I think maybe being a female, it hit me a little harder because of how vulnerable they were, and you know, most of them were mothers. To me, they’re just women. What they did for a living, for me, that was just a moment, a small moment in their life. It didn’t define them, and it certainly didn’t in any way make what happened to them their fault. Nobody knows their story and what led them to walk those streets. I think most of them were just trying to survive and trying to provide for their family.

I always work my cases that way. It doesn’t matter who is lying on the ground. They all get the same attention, they all get my 100%, because that’s the right thing to do. I think that is what makes me successful, is that I don’t get caught up in who the victim is, I work my cases methodically from start to finish regardless.

At the end of the day, it’s just a person. And I always tell everybody, who do you tell your deepest darkest secrets to? Your best friend. And so my goal is to walk into that room and let them know, I’m your friend. And they all have a story to tell. Every single one of them. And it’s just my job to find out how to get them to tell their story. They’re going to tell their story to someone that they trust, someone that they feel comfortable with, and someone who they feel isn’t going to judge them.

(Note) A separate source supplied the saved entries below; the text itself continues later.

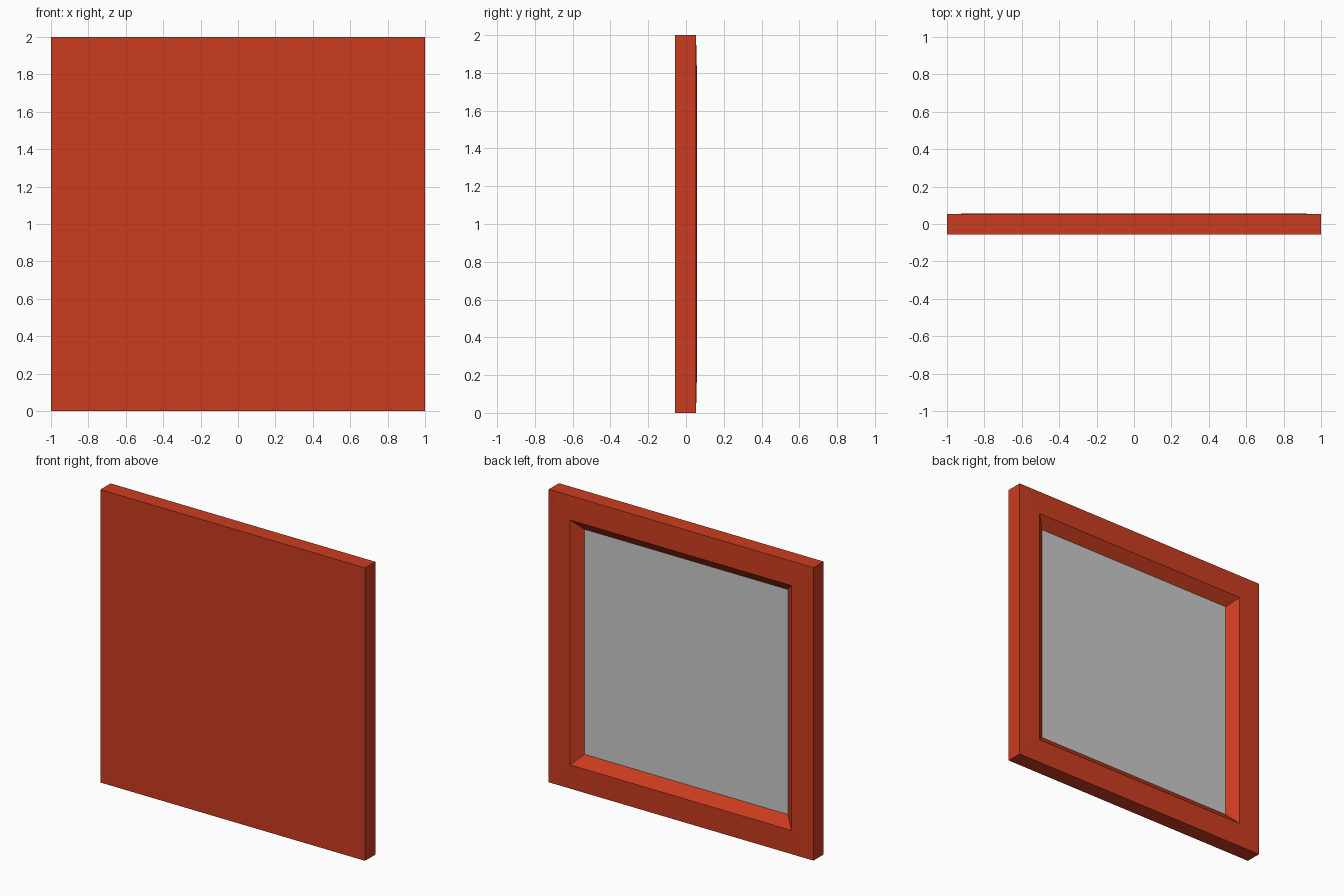
import bpy, bmesh

if "Cube" in bpy.data.objects:
    bpy.data.objects.remove(bpy.data.objects["Cube"])


def square(bm, half, y):
    """Upright square loop centred on z = 1."""
    return [bm.verts.new((sx * half, y, 1 + sz * half))
            for sx, sz in ((-1, -1), (1, -1), (1, 1), (-1, 1))]


def finish(bm, name, colour=None):
    mesh = bpy.data.meshes.new(name)
    bm.to_mesh(mesh)
    bm.free()
    obj = bpy.data.objects.new(name, mesh)
    bpy.context.collection.objects.link(obj)
    if colour:
        mat = bpy.data.materials.new(name + "_paint")
        mat.diffuse_color = colour
        mat.use_nodes = True
        mat.node_tree.nodes["Principled BSDF"].inputs["Base Color"].default_value = mat.diffuse_color
        mesh.materials.append(mat)
    return obj


FLOOR_HALF, FLOOR_Y = 0.768, -0.002

# Red frame: solid front, side walls, slightly raised rim, sloped recess
bm = bmesh.new()
profile = [(1.0, -0.057), (1.0, 0.053), (0.836, 0.057), (FLOOR_HALF, FLOOR_Y)]
rings = [square(bm, half, y) for half, y in profile]
bm.faces.new(rings[0])
for a, b in zip(rings, rings[1:]):
    for i in range(4):
        j = (i + 1) % 4
        bm.faces.new((a[j], a[i], b[i], b[j]))
finish(bm, "frame", (0.60, 0.045, 0.014, 1))

# Grey panel closing the recess, facing the back
bm = bmesh.new()
bm.faces.new(reversed(square(bm, FLOOR_HALF, FLOOR_Y)))
finish(bm, "recessed_panel")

Sable Pickett’s grandmother, Michelle Malveaux, and mother, Dana Lewis. The family waited in agony to hear from Pickett after she disappeared.
(Allen J. Schaben / Los Angeles Times)

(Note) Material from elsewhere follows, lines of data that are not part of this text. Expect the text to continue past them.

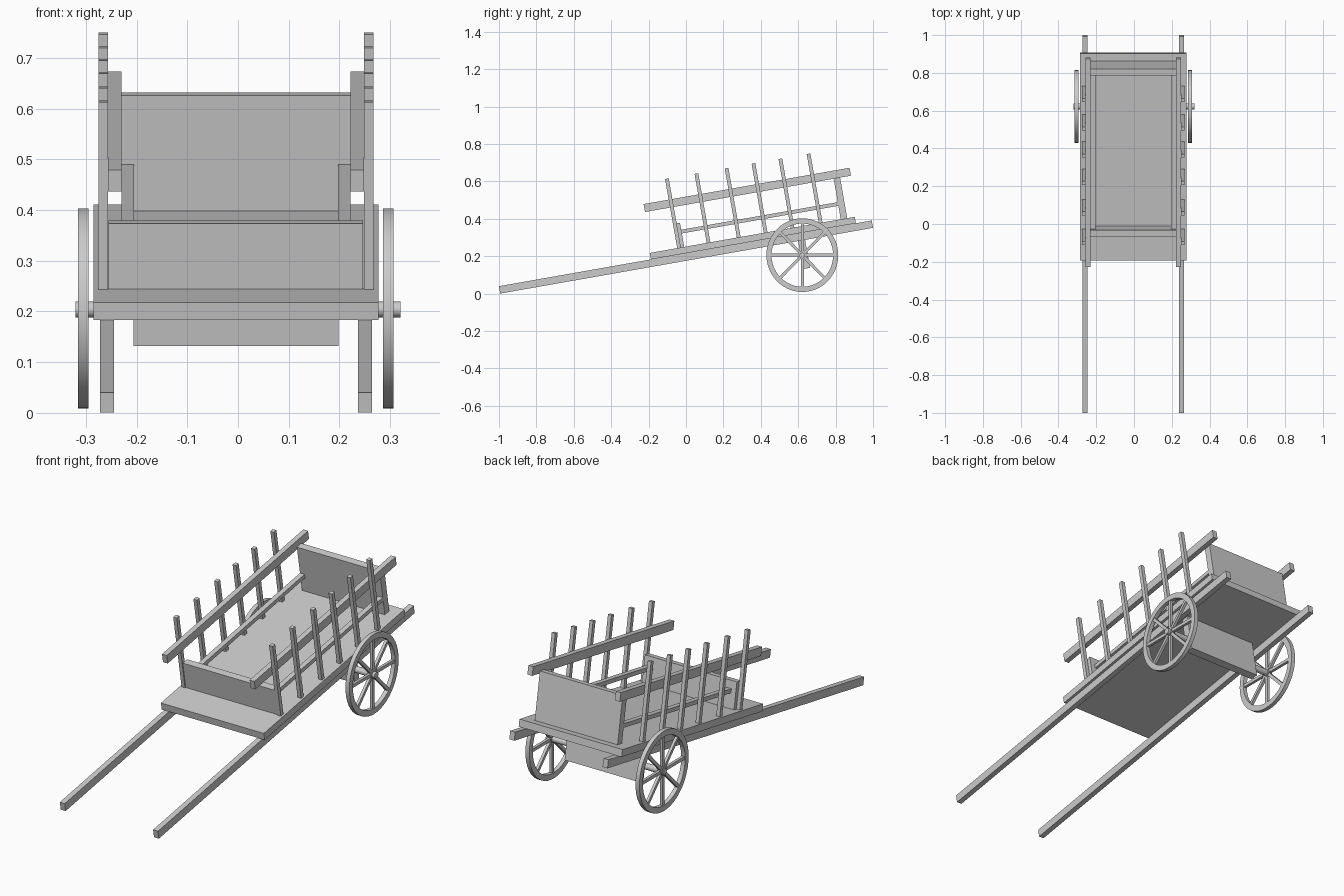
import bpy, bmesh, math
from mathutils import Matrix

if "Cube" in bpy.data.objects:
    bpy.data.objects.remove(bpy.data.objects["Cube"])

CX = -0.004  # body centre line
TILT = Matrix.Translation((0, 0, 0.196)) @ Matrix.Rotation(math.radians(10), 4, 'X')


def finish(bm, name, smooth=False):
    bmesh.ops.recalc_face_normals(bm, faces=bm.faces)
    me = bpy.data.meshes.new(name)
    bm.to_mesh(me)
    bm.free()
    ob = bpy.data.objects.new(name, me)
    bpy.context.collection.objects.link(ob)
    if smooth:
        bpy.ops.object.select_all(action='DESELECT')
        ob.select_set(True)
        bpy.context.view_layer.objects.active = ob
        bpy.ops.object.shade_smooth_by_angle(angle=math.radians(35))
    return ob


def add_box(bm, x, y, z, matrix=Matrix.Identity(4)):
    """Box from (min, max) ranges, placed by a matrix."""
    size = Matrix.Diagonal((x[1] - x[0], y[1] - y[0], z[1] - z[0], 1))
    mid = Matrix.Translation((sum(x) / 2, sum(y) / 2, sum(z) / 2))
    bmesh.ops.create_cube(bm, size=1, matrix=matrix @ mid @ size)


def tilted(name, x, y, z):
    """Box in the sloping frame of the cart bed."""
    bm = bmesh.new()
    add_box(bm, (x[0] + CX, x[1] + CX), y, z, TILT)
    return finish(bm, name)


def pair(name, x, y, z):
    tilted(name + "_right", x, y, z)
    tilted(name + "_left", (-x[1], -x[0]), y, z)


# Bed, end boards and the board hanging at the axle
tilted("deck", (-0.281, 0.281), (-0.187, 0.926), (0.02, 0.055))
tilted("front_board", (-0.251, 0.251), (-0.034, 0.0), (0.055, 0.186))
tilted("back_board", (-0.226, 0.226), (0.85, 0.885), (0.055, 0.287))
tilted("axle_board", (-0.202, 0.202), (0.605, 0.643), (-0.172, 0.02))

# Shafts and side rails
pair("shaft", (0.241, 0.268), (-1.012, 1.012), (-0.02, 0.02))
pair("top_rail", (0.226, 0.252), (-0.174, 0.944), (0.275, 0.318))
pair("lower_rail", (0.201, 0.226), (-0.02, 0.851), (0.128, 0.148))

# Upright slats
for i, u in enumerate((-0.028, 0.132, 0.296, 0.442, 0.588, 0.741)):
    pair(f"slat_{i + 1}", (0.252, 0.271), (u - 0.01, u + 0.01), (0.055, 0.43))

# Wheels: turned rim, hub and eight spokes
WY, WZ, R_OUT, R_IN = 0.622, 0.206, 0.197, 0.169
for name, cx in (("wheel_right", 0.296), ("wheel_left", -0.305)):
    place = Matrix.Translation((cx, WY, WZ)) @ Matrix.Diagonal((1, 0.975, 1, 1))
    bm = bmesh.new()
    n = 48
    rings = []
    for i in range(n):
        a = 2 * math.pi * i / n
        rings.append([bm.verts.new((x, r * math.cos(a), r * math.sin(a)))
                      for x, r in ((-0.0105, R_IN), (0.0105, R_IN), (0.0105, R_OUT), (-0.0105, R_OUT))])
    for i in range(n):
        p, q = rings[i], rings[(i + 1) % n]
        for k in range(4):
            m = (k + 1) % 4
            bm.faces.new((p[k], p[m], q[m], q[k]))
    for i in range(8):
        add_box(bm, (-0.007, 0.007), (-0.008, 0.008), (0.01, R_IN + 0.008),
                Matrix.Rotation(i * math.pi / 4, 4, 'X'))
    bmesh.ops.create_cone(bm, cap_ends=True, segments=24, radius1=0.022, radius2=0.022,
                          depth=0.021, matrix=Matrix.Rotation(math.pi / 2, 4, 'Y'))
    bm.transform(place)
    finish(bm, name, True)

# Axle
bm = bmesh.new()
bmesh.ops.create_cone(bm, cap_ends=True, segments=24, radius1=0.0155, radius2=0.0155, depth=0.64,
                      matrix=Matrix.Translation((0, WY, 0.204)) @ Matrix.Rotation(math.pi / 2, 4, 'Y'))
finish(bm, "axle", True)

On trying to get a confession:

I kind of joke it’s kind of like — I’m Catholic — and so when you walk into confession, you learn very quickly who the priests are that are very understanding, and who will guide you into making better choices. And so I take that same approach: I’m not here to judge you. You definitely made a mistake, and I’m here to find out why you made it, and then hopefully when I walk out of that room and when you walk out of that room, you’ll make better choices. It may be in prison, but your life isn’t ending today. Like for homicide suspects — you made a horrible choice and it has tremendous consequences, but their life isn’t over. So they get to decide what kind of person they’re gonna be from that moment on.

What I’ve learned is that if you are asking that person to be completely open and honest with you, that requires almost the same from you. You are asking them to trust you. And so I have found that best way to build a rapport with someone is to be genuine with them. You just can’t fake things. When you tell them, “I know exactly what you’re going through,” you had better know exactly what they are going through. Because the minute that a suspect catches you in a lie, all that work that you have built up to get them to trust you is gone.

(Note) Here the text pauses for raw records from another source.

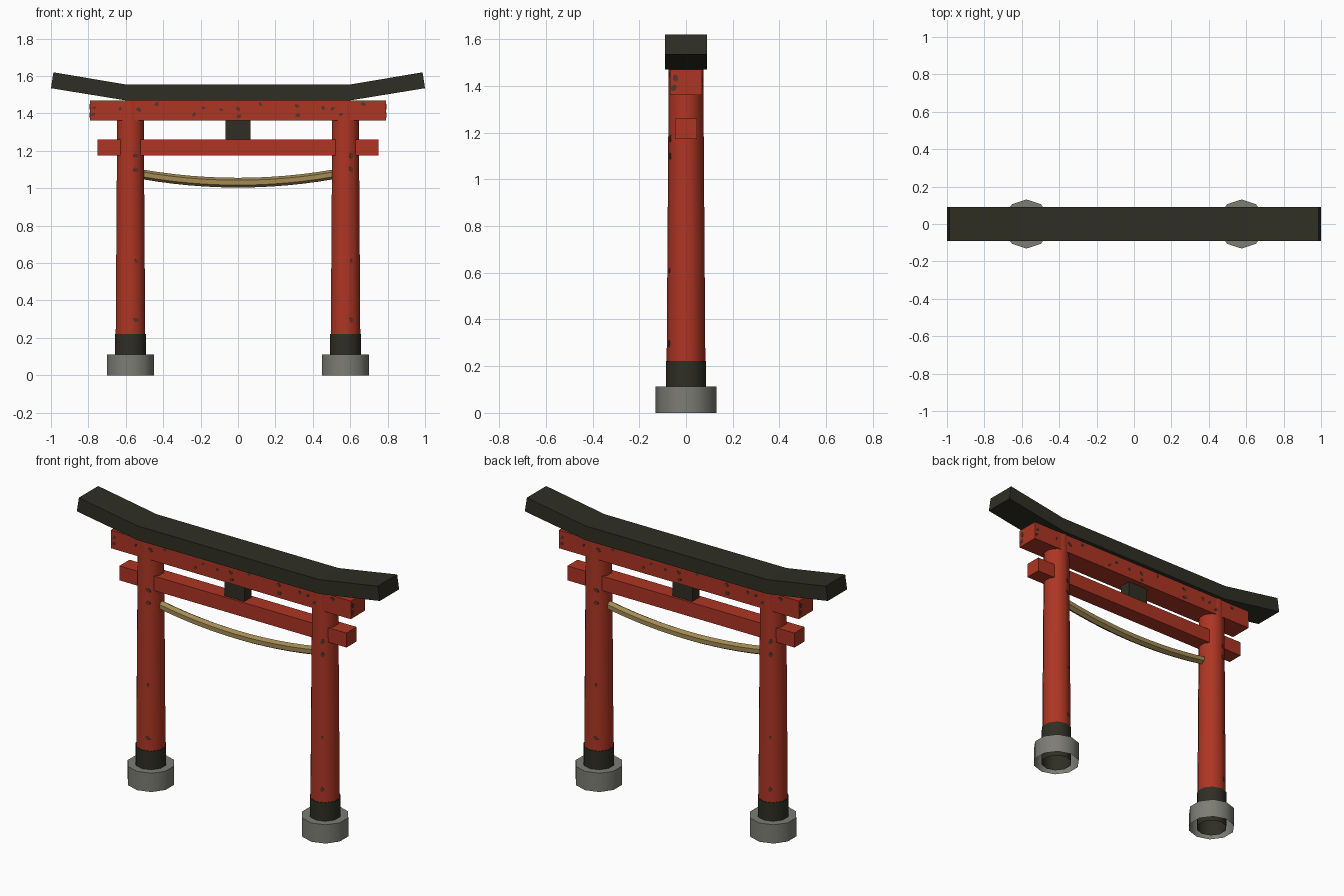
import bpy, bmesh, math, random
from mathutils import Vector, Matrix

if "Cube" in bpy.data.objects:
    bpy.data.objects.remove(bpy.data.objects["Cube"])

random.seed(4)


def material(name, rgb):
    m = bpy.data.materials.new(name)
    m.diffuse_color = (*rgb, 1)
    m.use_nodes = True
    m.node_tree.nodes["Principled BSDF"].inputs["Base Color"].default_value = m.diffuse_color
    return m


RED = material("vermilion red", (0.42, 0.036, 0.017))
DARK = material("dark charcoal", (0.028, 0.028, 0.018))
STONE = material("grey stone", (0.205, 0.205, 0.178))
STRAW = material("straw rope", (0.37, 0.26, 0.09))
WORN = material("worn paint", (0.10, 0.035, 0.024))


def finish(name, bm, mat, smooth=False):
    bmesh.ops.recalc_face_normals(bm, faces=bm.faces)
    me = bpy.data.meshes.new(name)
    bm.to_mesh(me)
    bm.free()
    me.materials.append(mat)
    ob = bpy.data.objects.new(name, me)
    bpy.context.collection.objects.link(ob)
    if smooth:
        bpy.ops.object.select_all(action='DESELECT')
        ob.select_set(True)
        bpy.context.view_layer.objects.active = ob
        bpy.ops.object.shade_smooth_by_angle(angle=math.radians(40))
    return ob


def box(name, hx, hy, z0, z1, mat):
    bm = bmesh.new()
    bmesh.ops.create_cube(bm, size=1, matrix=Matrix.Translation((0, 0, (z0 + z1) / 2))
                          @ Matrix.Diagonal((2 * hx, 2 * hy, z1 - z0, 1)))
    return finish(name, bm, mat)


def column(name, x, r0, r1, z0, z1, mat):
    """Ten-sided tapered drum, capped on top and open underneath."""
    rings = [[Vector((x + r * math.sin(i * math.tau / 10), r * math.cos(i * math.tau / 10), z))
              for i in range(10)] for r, z in ((r0, z0), (r1, z1))]
    bm = bmesh.new()
    lo, hi = [[bm.verts.new(p) for p in ring] for ring in rings]
    for i in range(10):
        j = (i + 1) % 10
        bm.faces.new((lo[j], lo[i], hi[i], hi[j]))
    bm.faces.new(hi[::-1])
    return finish(name, bm, mat, True)


# Legs: stone footing, dark collar, tapered pillar
LEG_X, R0, R1, Z0, Z1 = 0.575, 0.083, 0.074, 0.20, 1.47
for side, x in (("left", -LEG_X), ("right", LEG_X)):
    column(side + "_footing", x, 0.131, 0.131, 0, 0.112, STONE)
    column(side + "_collar", x, 0.0865, 0.0865, 0, 0.222, DARK)
    column(side + "_pillar", x, R0, R1, Z0, Z1, RED)

# Cross beams and centre strut
BX, BY = 0.792, 0.068
box("upper_beam", BX, BY, 1.362, 1.47, RED)
box("lower_beam", 0.75, 0.048, 1.174, 1.26, RED)
box("centre_strut", 0.066, 0.035, 1.26, 1.362, DARK)

# Roof lintel with raised ends, extruded profile
half = [(0.6, 1.47), (1.0, 1.535), (0.987, 1.62), (0.6, 1.555)]
profile = half + [(-x, z) for x, z in reversed(half)]
bm = bmesh.new()
face = bm.faces.new([bm.verts.new((x, -0.091, z)) for x, z in profile])
ext = bmesh.ops.extrude_face_region(bm, geom=[face])["geom"]
bmesh.ops.translate(bm, vec=(0, 0.182, 0),
                    verts=[g for g in ext if isinstance(g, bmesh.types.BMVert)])
finish("roof_lintel", bm, DARK)

# Sagging rope between the pillars, six-sided sweep along a parabola
bm = bmesh.new()
rings = []
for i in range(13):
    x = -0.515 + 1.03 * i / 12
    z = 1.03 + 0.045 * (x / 0.515) ** 2
    rings.append([bm.verts.new((x, 0.026 * math.cos(a), z + 0.026 * math.sin(a)))
                  for a in (math.radians(30 + 60 * k) for k in range(6))])
for a, b in zip(rings, rings[1:]):
    for k in range(6):
        bm.faces.new((a[k], a[(k + 1) % 6], b[(k + 1) % 6], b[k]))
bm.faces.new(rings[0])
bm.faces.new(rings[-1])
finish("rope", bm, STRAW, True)

# Worn paint flecks: thin plates, repeated on the back by a half turn
bm = bmesh.new()
SPIN = Matrix.Rotation(math.pi, 4, 'Z')


def fleck(centre, normal, size):
    n = Vector(normal).normalized()
    u = Vector((0, 0, 1)).cross(n).normalized()
    v = n.cross(u)
    tilt = random.uniform(0, math.pi)
    pts = []
    for k in range(7):
        a = k * math.tau / 7
        p, q = size * math.cos(a), size * 0.7 * math.sin(a)
        pts.append(Vector(centre) + u * (p * math.cos(tilt) - q * math.sin(tilt))
                   + v * (p * math.sin(tilt) + q * math.cos(tilt)))
    for turn in (Matrix.Identity(4), SPIN):
        m = bmesh.ops.extrude_face_region(
            bm, geom=[bm.faces.new([bm.verts.new(turn @ p) for p in pts])])
        bmesh.ops.translate(bm, vec=turn @ (n * 0.002),
                            verts=[g for g in m["geom"] if isinstance(g, bmesh.types.BMVert)])


for x, z in ((-0.77, 1.43), (-0.775, 1.395), (-0.63, 1.425), (-0.53, 1.42), (-0.435, 1.45),
             (-0.235, 1.395), (-0.185, 1.43), (-0.09, 1.42), (0, 1.425), (0.005, 1.385),
             (0.12, 1.45), (0.315, 1.44), (0.32, 1.39), (0.455, 1.43), (0.505, 1.425),
             (0.55, 1.395), (0.67, 1.45)):
    fleck((x, -BY, z), (0, -1, 0), random.uniform(0.010, 0.015))
for y, z in ((-0.045, 1.435), (-0.052, 1.392)):
    fleck((BX, y, z), (1, 0, 0), 0.016)
A = math.radians(18)
for x in (-LEG_X, LEG_X):
    for z in (0.297, 0.61, 1.10, 1.175):
        r = (R0 + (R1 - R0) * (z - Z0) / (Z1 - Z0)) * math.cos(A)
        out = Vector((math.sin(A), -math.cos(A), (R0 - R1) / (Z1 - Z0)))
        along = Vector((math.cos(A), math.sin(A), 0)) * 0.007
        fleck(Vector((x + r * out.x, r * out.y, z)) + along, out, 0.016 if z != 0.61 else 0.011)
finish("worn_flecks", bm, WORN)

I had made a very, very big promise to one of those mothers, and I took that very seriously. So when I found out it involved two I was just like, OK, now I have twice as much work to do. I think at that point it was more of a sigh of relief: We know who did it — now we’ve just got to prove it.